To whoever reads this notebook,
I don’t care if you laugh, cry, or even scream out loud from rage from reading this. I’ll try to write something new in it every day. This year is my first year of Junior High. I’m 12 years old and I love to argue.
So it says on the first page of a green, wide-ruled notebook I once fastened shut with a combination lock looped through two holes punched on the side. It is one of dozens of such journals I’ve saved, knowing even as I wrote them I’d one day want to remember all the small milestones of childhood.
Thursday I walked my daughter Lily to her classroom for the first day of fifth grade. As is customary for us, she was brave and I was weepy, though this year I was conscientious to wait until I’d turned a corner and wouldn’t embarrass her.
My mom friends always tease me. Most of them welcome the end of summer break, relishing the return to routine and an end to summer boredom battles.
I relate to the parents, but ultimately I think my emotions stem from empathy with the children.

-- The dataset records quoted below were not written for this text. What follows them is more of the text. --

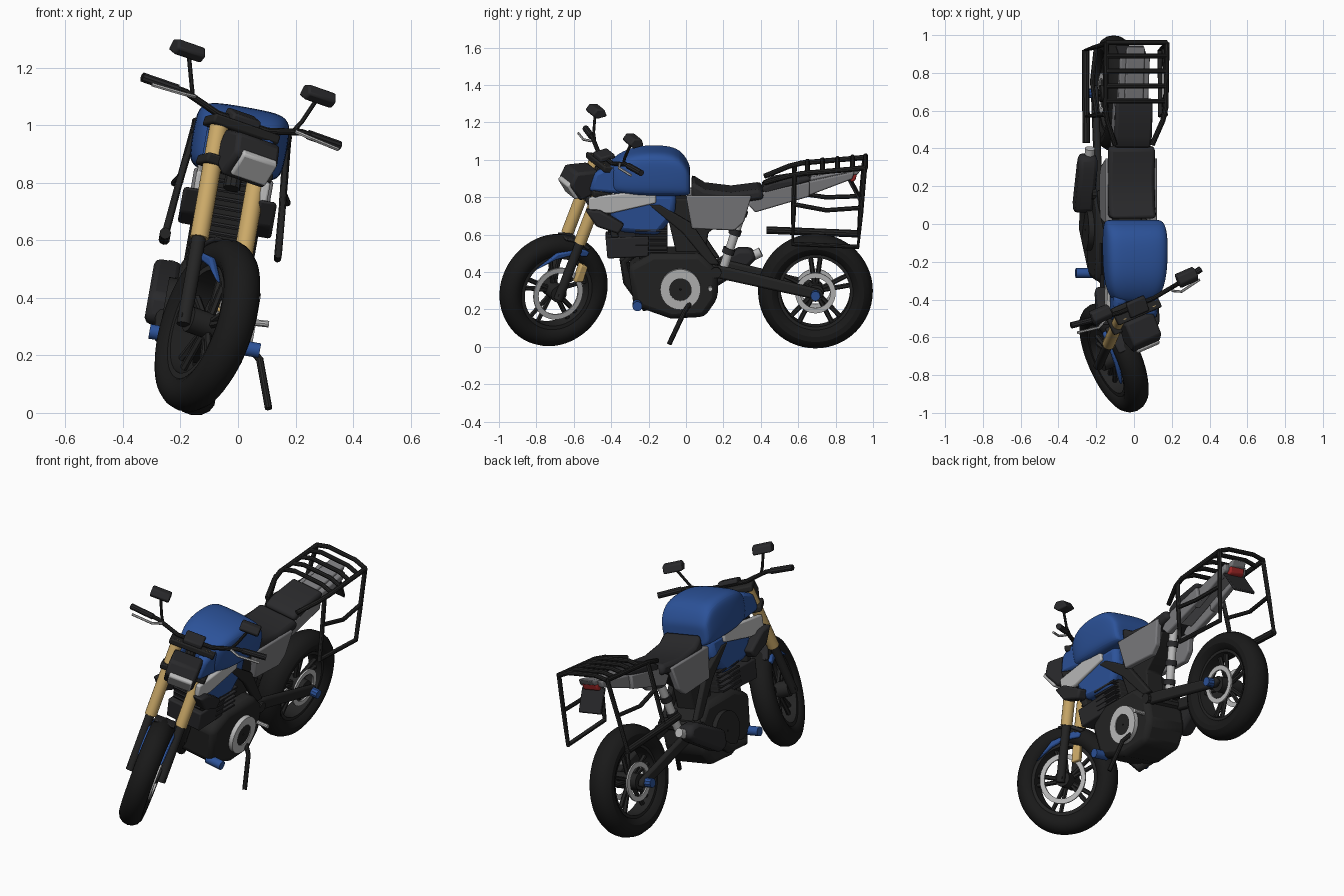
import bpy, bmesh
from math import sin, cos, tan, pi, radians
from mathutils import Matrix, Vector

if "Cube" in bpy.data.objects:
    bpy.data.objects.remove(bpy.data.objects["Cube"])

# Bike is modelled upright, then leaned on its stand; fork group is steered first
L = radians(10)
LEAN = Matrix(((cos(L), 0, tan(L), -.16), (0, 1, 0, 0), (-sin(L), 0, 1, 0), (0, 0, 0, 1)))
FRONT, REAR = (-.708, .304), (.692, .299)
RAKE = Vector((0, sin(radians(21)), cos(radians(21))))
AXLE = Vector((0, *FRONT))
STEER = Matrix.Translation(AXLE) @ Matrix.Rotation(radians(24), 4, RAKE) @ Matrix.Translation(-AXLE)

COLORS = dict(black=(.018, .018, .018), tyre=(.01, .01, .01), dark=(.022, .022, .024),
              blue=(.025, .085, .32), gold=(.6, .4, .14), grey=(.2, .2, .21),
              silver=(.5, .5, .5), red=(.35, .02, .02))
MATS = {}
for k, c in COLORS.items():
    MATS[k] = bpy.data.materials.new(k)
    MATS[k].diffuse_color = (*c, 1)


def finish(name, bm, color, steer=False, bevel=0, subsurf=0):
    bmesh.ops.remove_doubles(bm, verts=bm.verts, dist=1e-5)
    bmesh.ops.recalc_face_normals(bm, faces=bm.faces)
    bm.transform(LEAN @ STEER if steer else LEAN)
    me = bpy.data.meshes.new(name)
    bm.to_mesh(me)
    bm.free()
    me.materials.append(MATS[color])
    ob = bpy.data.objects.new(name, me)
    bpy.context.collection.objects.link(ob)
    if bevel:
        m = ob.modifiers.new("bevel", 'BEVEL')
        m.width, m.segments, m.limit_method = bevel, 2, 'ANGLE'
    if subsurf:
        m = ob.modifiers.new("subsurf", 'SUBSURF')
        m.levels = m.render_levels = subsurf
    return ob


def skin(bm, rings, close=False):
    n = len(rings[0])
    vs = [[bm.verts.new(p) for p in r] for r in rings]
    for a, b in zip(vs, vs[1:] + (vs[:1] if close else [])):
        for i in range(n):
            bm.faces.new((a[i], a[(i + 1) % n], b[(i + 1) % n], b[i]))
    if not close:
        bm.faces.new(vs[0])
        bm.faces.new(vs[-1])


def flip(path):
    return [(-p[0], p[1], p[2]) for p in path]


def tube(name, paths, r, color, mirror=False, steer=False, sides=10):
    bm = bmesh.new()
    for path in paths + ([flip(p) for p in paths] if mirror else []):
        pts = [Vector(p) for p in path]
        rings = []
        for i, p in enumerate(pts):
            d = (pts[min(i + 1, len(pts) - 1)] - pts[max(i - 1, 0)]).normalized()
            u = d.cross(Vector((1, 0, 0)) if abs(d.x) < .8 else Vector((0, 0, 1))).normalized()
            v = d.cross(u)
            rings.append([p + r * (u * cos(a) + v * sin(a)) for a in (2 * pi * k / sides for k in range(sides))])
        skin(bm, rings)
    return finish(name, bm, color, steer)


def panel(name, prof, x0, x1, color, mirror=False, steer=False, bevel=.008):
    """Side profile of (y, z) points, extruded across x."""
    bm = bmesh.new()
    for s in ((1, -1) if mirror else (1,)):
        skin(bm, [[(s * x, y, z) for y, z in prof] for x in (x0, x1)])
    return finish(name, bm, color, steer, bevel)


def lathe(name, prof, centre, color, mirror=False, steer=False, segs=40):
    """Closed (radius, x) profile spun around an axle."""
    bm = bmesh.new()
    for s in ((1, -1) if mirror else (1,)):
        skin(bm, [[(s * x, centre[0] + r * cos(a), centre[1] + r * sin(a)) for r, x in prof]
                  for a in (2 * pi * k / segs for k in range(segs))], True)
    return finish(name, bm, color, steer)


def band(r0, r1, x0, x1):
    return [(r0, x0), (r1, x0), (r1, x1), (r0, x1)]


def loft(name, secs, color):
    """Rounded sections given as (y, half width, z low, z high)."""
    def sq(v):
        return abs(v) ** .42 * (1 if v > 0 else -1)
    bm = bmesh.new()
    skin(bm, [[(w * sq(cos(a)), y, (lo + hi) / 2 + (hi - lo) / 2 * sq(sin(a)))
               for a in (2 * pi * (k + .5) / 16 for k in range(16))] for y, w, lo, hi in secs])
    return finish(name, bm, color, subsurf=2)


# Wheels: tyre, rim, hub, paired spokes, brake rings
for tag, c, st, w in (("front", FRONT, True, .066), ("rear", REAR, False, .074)):
    ring = [(.247 + .06 * cos(a), w * sin(a)) for a in (2 * pi * k / 14 for k in range(14))]
    lathe(tag + "_tyre", ring, c, 'tyre', steer=st, segs=56)
    lathe(tag + "_rim", band(.185, .21, -.045, .045), c, 'black', steer=st)
    lathe(tag + "_hub", band(.012, .045, -.075, .075), c, 'black', steer=st, segs=20)
    spokes = []
    for k in range(5):
        for o in (-.16, .16):
            a, b = 2 * pi * k / 5 + pi / 2 + o, 2 * pi * k / 5 + pi / 2 + o * .9
            spokes.append([(0, c[0] + .03 * cos(a), c[1] + .03 * sin(a)), (0, c[0] + .2 * cos(b), c[1] + .2 * sin(b))])
    tube(tag + "_spokes", spokes, .013, 'black', steer=st, sides=6)
    R = .142 if st else .108
    lathe(tag + "_brake_ring", band(R - .028, R, .058, .068), c, 'silver', mirror=not st, steer=st)
tube("front_axle", [[(-.11, *FRONT), (.11, *FRONT)]], .018, 'black', steer=True)
tube("rear_axle", [[(-.13, *REAR), (.13, *REAR)]], .016, 'black')
tube("rear_axle_caps", [[(.11, *REAR), (.16, *REAR)]], .026, 'blue', mirror=True)


# Fork
def on_fork(x, z, back=0):
    p = AXLE + RAKE * ((z - AXLE.z) / RAKE.z)
    return (x, p.y + back, z)


tube("fork_lowers", [[on_fork(.09, .28), on_fork(.09, .62)]], .025, 'black', True, True, 14)
tube("fork_uppers", [[on_fork(.088, .58), on_fork(.088, .995)]], .033, 'gold', True, True, 16)
tube("steering_stem", [[on_fork(0, .78), on_fork(0, 1.0)]], .03, 'black', steer=True)
for nm, z in (("upper_clamp", .985), ("lower_clamp", .85)):
    y = on_fork(0, z)[1]
    panel(nm, [(y - .045, z - .01), (y + .05, z - .03), (y + .05, z + .005), (y - .045, z + .025)], -.13, .13, 'black', steer=True)
panel("brake_caliper", [(-.625, .365), (-.575, .365), (-.55, .445), (-.59, .465)], .05, .095, 'gold', steer=True)
panel("front_fender_sides", [(-.84, .45), (-.72, .53), (-.58, .54), (-.535, .52), (-.55, .495), (-.64, .51), (-.73, .495)],
      .05, .076, 'blue', True, True)
panel("front_fender_top", [(-.67, .605), (-.59, .59), (-.52, .535), (-.54, .525), (-.6, .57), (-.67, .59)], -.06, .06, 'dark', steer=True)

# Headlight and cockpit
panel("headlight_shell", [(-.665, .9), (-.63, .97), (-.5, .97), (-.48, .86), (-.6, .81)], -.085, .085, 'dark', steer=True, bevel=.015)
panel("headlight_lens", [(-.68, .9), (-.66, .92), (-.6, .83), (-.63, .82)], -.06, .075, 'silver', steer=True)
panel("gauge", [(-.48, 1.0), (-.39, 1.02), (-.4, 1.045), (-.48, 1.03)], -.06, .05, 'dark', steer=True)
tube("handlebar", [[(-.395, -.385, 1.045), (-.23, -.41, 1.045), (-.1, -.43, 1.01), (.1, -.43, 1.01),
                    (.23, -.41, 1.045), (.385, -.385, 1.045)]], .012, 'black', steer=True)
tube("grips", [[(.26, -.405, 1.045), (.392, -.385, 1.045)]], .017, 'dark', True, True)
tube("hand_levers", [[(.2, -.43, 1.04), (.25, -.455, 1.035), (.37, -.435, 1.03)]], .007, 'silver', True, True, 6)
tube("mirror_stalks", [[(.2, -.41, 1.04), (.22, -.41, 1.08), (.255, -.39, 1.17)]], .008, 'black', True, True, 8)
panel("mirrors", [(-.425, 1.18), (-.4, 1.21), (-.355, 1.205), (-.34, 1.165), (-.4, 1.155)], .205, .315, 'dark', True, True)

# Tank and front bodywork
loft("fuel_tank", [(-.42, .09, .85, .97), (-.39, .125, .84, 1.0), (-.34, .15, .83, 1.035), (-.25, .166, .82, 1.066),
                   (-.1, .17, .82, 1.066), (-.03, .165, .82, 1.04), (.008, .158, .825, .985), (.022, .14, .83, .95),
                   (.022, .1, .85, .92)], 'blue')
panel("tank_shrouds", [(-.52, .85), (-.49, .95), (-.4, .99), (-.28, .95), (-.28, .83)], .05, .12, 'blue', True, bevel=.02)
panel("lower_body", [(-.42, .74), (-.36, .84), (-.05, .84), (-.06, .72), (-.15, .61), (-.36, .63)], -.115, .115, 'blue', bevel=.03)
panel("shroud_panels", [(-.52, .82), (-.16, .865), (-.16, .79), (-.4, .735), (-.52, .735)], .1, .13, 'silver', True)
panel("air_scoops", [(-.54, .76), (-.46, .755), (-.33, .68), (-.36, .63), (-.48, .67)], .1, .165, 'dark', True, bevel=.012)
panel("radiator", [(-.44, .85), (-.4, .85), (-.36, .6), (-.4, .6)], -.1, .1, 'black')
tube("radiator_fins", [[(-.09, -.45 + .006 * k, .83 - .03 * k), (.09, -.45 + .006 * k, .83 - .03 * k)] for k in range(8)],
     .008, 'dark', sides=6)
panel("belly_box", [(-.43, .6), (-.2, .61), (-.2, .5), (-.42, .49)], -.11, .11, 'dark')

# Engine
panel("engine_case", [(-.31, .45), (-.18, .52), (.08, .52), (.17, .43), (.17, .28), (.1, .18), (-.08, .17), (-.28, .24)],
      -.13, .14, 'black', bevel=.03)
panel("cylinder", [(-.25, .66), (-.1, .66), (-.1, .48), (-.25, .48)], -.08, .08, 'black')
for k in range(5):
    z = .525 + .028 * k
    panel("cylinder_fin", [(-.27, z), (-.1, z), (-.1, z + .01), (-.27, z + .01)], -.115, .115, 'dark', bevel=0)
CRANK = (-.03, .335)
lathe("clutch_ring", band(.06, .108, .13, .165), CRANK, 'silver')
lathe("crank_covers", band(.005, .062, .12, .16), CRANK, 'black', True)
lathe("left_case_cover", band(.005, .11, -.16, -.12), CRANK, 'black')
tube("crash_pegs", [[(.1, -.26, .25), (.195, -.26, .25)]], .026, 'blue', True, sides=14)
tube("shift_lever", [[(.13, .13, .34), (.21, .13, .345)]], .012, 'silver')
tube("exhaust_pipe", [[(0, -.26, .52), (-.02, -.33, .46), (-.05, -.31, .34), (-.1, -.22, .2), (-.15, -.02, .24),
                       (-.16, .1, .33)]], .027, 'black', sides=12)
panel("muffler", [(.06, .29), (.12, .27), (.33, .4), (.38, .45), (.35, .5), (.28, .5), (.06, .38)], -.22, -.12, 'dark', bevel=.022)
tube("muffler_tip", [[(-.16, .35, .455), (-.16, .4, .48)]], .026, 'silver', sides=16)
tube("kickstand", [[(.14, .03, .27), (.2, -.01, .22), (.26, -.09, .06)]], .013, 'black')

# Frame, swingarm, single shock
panel("frame_beams", [(-.2, .78), (-.14, .78), (.03, .68), (.18, .46), (.12, .46), (-.02, .63)], .085, .12, 'black', True)
panel("frame_core", [(-.12, .8), (.3, .8), (.2, .68), (.12, .62), (.1, .48), (-.05, .5)], -.06, .06, 'black')
panel("swingarm", [(.13, .46), (.24, .44), (.72, .325), (.74, .29), (.7, .27), (.15, .39)], .085, .12, 'black', True, bevel=.012)
tube("swingarm_pivot", [[(-.14, .16, .42), (.14, .16, .42)]], .03, 'black')
tube("shock", [[(0, .325, .8), (0, .2, .42)]], .024, 'silver', sides=14)
tube("shock_collars", [[(0, .325 - .115 * t, .8 - .34 * t), (0, .315 - .115 * t, .77 - .34 * t)] for t in (.2, .5, .8)],
     .033, 'dark', sides=14)

# Seat and tail
panel("seat", [(.03, .905), (.1, .862), (.24, .845), (.4, .865), (.42, .81), (.3, .79), (.03, .8)], -.125, .125, 'dark', bevel=.02)
panel("passenger_pad", [(.4, .865), (.46, .9), (.66, .93), (.67, .9), (.42, .83)], -.1, .1, 'dark', bevel=.015)
panel("side_panels", [(.0, .83), (.35, .83), (.31, .69), (.26, .645), (.03, .655)], .1, .14, 'grey', True)
panel("tail_front_sides", [(.33, .78), (.42, .85), (.66, .9), (.66, .82), (.37, .735)], .06, .1, 'grey', True)
panel("tail_rear_sides", [(.6, .885), (.9, .95), (.89, .91), (.6, .8)], .04, .08, 'grey', True)
panel("tail_top", [(.42, .84), (.66, .915), (.94, .965), (.92, .93), (.66, .86), (.42, .78)], -.05, .05, 'grey')
panel("tail_light", [(.86, .925), (.915, .935), (.905, .895), (.87, .885)], -.05, .05, 'red')
panel("plate_holder", [(.865, .9), (.88, .9), (.945, .78), (.935, .77)], -.075, .075, 'dark', bevel=.003)

# Luggage rack with side frames
tube("rack_rails", [[(.1, .42, .895), (.15, .55, .94), (.163, .62, .955), (.163, .96, .985)]], .014, 'black', True)
tube("rack_slats", [[(x, y, .895 + .093 * y + h) for x, h in ((-.163, 0), (-.09, .022), (.09, .022), (.163, 0))]
                    for y in (.65, .73, .81, .89, .96)], .013, 'black')
tube("rack_side_frames", [[(.163, .58, .945), (.185, .575, .75), (.2, .57, .585), (.2, .92, .57), (.185, .935, .75),
                           (.163, .955, .98)]], .013, 'black', True)
tube("rack_side_bars", [[(.18, .57, .795), (.2, .75, .765), (.18, .94, .775)]], .012, 'black', True, sides=8)
tube("rack_lower_bar", [[(-.2, .43, .59), (-.2, .92, .57)]], .02, 'black')

# Smooth shading with crisp edges
for ob in bpy.context.scene.objects:
    ob.select_set(True)
bpy.context.view_layer.objects.active = bpy.data.objects["seat"]
bpy.ops.object.shade_smooth_by_angle()
bpy.data.objects["fuel_tank"].data.shade_smooth()

for m in bpy.data.materials:
    if m.users and not m.is_grease_pencil:
        m.use_nodes = True
        m.node_tree.nodes["Principled BSDF"].inputs["Base Color"].default_value = m.diffuse_color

I’ve written it all down, so I remember it all well.
I know the exact circumstances in which our second-grade teacher paddled a classmate who fought with another. I’m ashamed to be the one who tattled.
In third-grade, superlatives that mattered to me: messiest, giggliest, meanest, quietest, silliest, prettiest, tallest and shortest. I thought “prettiest” was most important.
I know I’ve wanted to be in charge since at least fifth grade. From Space Camp (yes, I went to Space Camp): “We finally got our mission assignments today. I got what I wanted: commander!”
In eighth-grade, I thought this of a boy who is now one of my closest friends: “My mom forces me to like him.”
The older I got, the more elaborate the notebooks and the writing in them. Confessional and ranting sometimes. Pensive and restrained at others.
I’ve left gaps in some places. I’ve peppered others with snapshots and letters written by friends and boyfriends. More than one notebook has old rose petals tucked between pages. I’ve scribbled song lyrics and quotes from lecturing college professors. I’ve created 25 years of lists – daydreams, bucket lists, people I love, groceries, places I’ve been, names I like, meals I want to cook.
When I was very young, I wrote in the third person.
In college, I wrote in the second.
At my daughter’s age, I wrote in the first and focused on facts.
That was the year our school was so overcrowded our classroom was in a hallway. My mother taught sixth-grade in a corner of the gymnasium, and my younger brother’s class met in the girls’ locker room. Midway through the first semester we moved into a new building on what was then the undeveloped side of Mt. Juliet. Twenty years later, it would become the busiest part of Wilson County, where the mega-retail/residential Providence center would be developed.
Fifth grade was the year I had a not-so-secret crush on a boy whose name my friends extracted using a Ouija board at a slumber party.
I was fitted for my first pair of glasses – bifocals for reading.
We held a funeral for a fly on the school playground.
By spring, a presidential campaign was in full swing. I was one of two kids in the class whose parents wanted Dukakis to win.
Lily was nervous when I dropped her off this morning. “Remember, anything that makes you nervous is a good thing,” I told her.
She called in the afternoon to tell me how awesome the school day had been.
Please remember, sweet girl. You wore new shoes your grandmother bought you, a size just shy of mine. You carried your own ridiculously heavy backpack. You hesitated for a moment before you let me take your photo in front of the school. You were nervous, and then you weren’t.
I’ll write it down for both of us, just as I always have.
From a blue notebook, college-ruled:
Knight, if it’s you reading this and you’re not 13 or 14, congratulations on saving this so long. Try to remember back to 1989 if you’re confused… If you’re not me, if you’re my daughter, then don’t give up! Life isn’t as bad as I sometimes make it sound.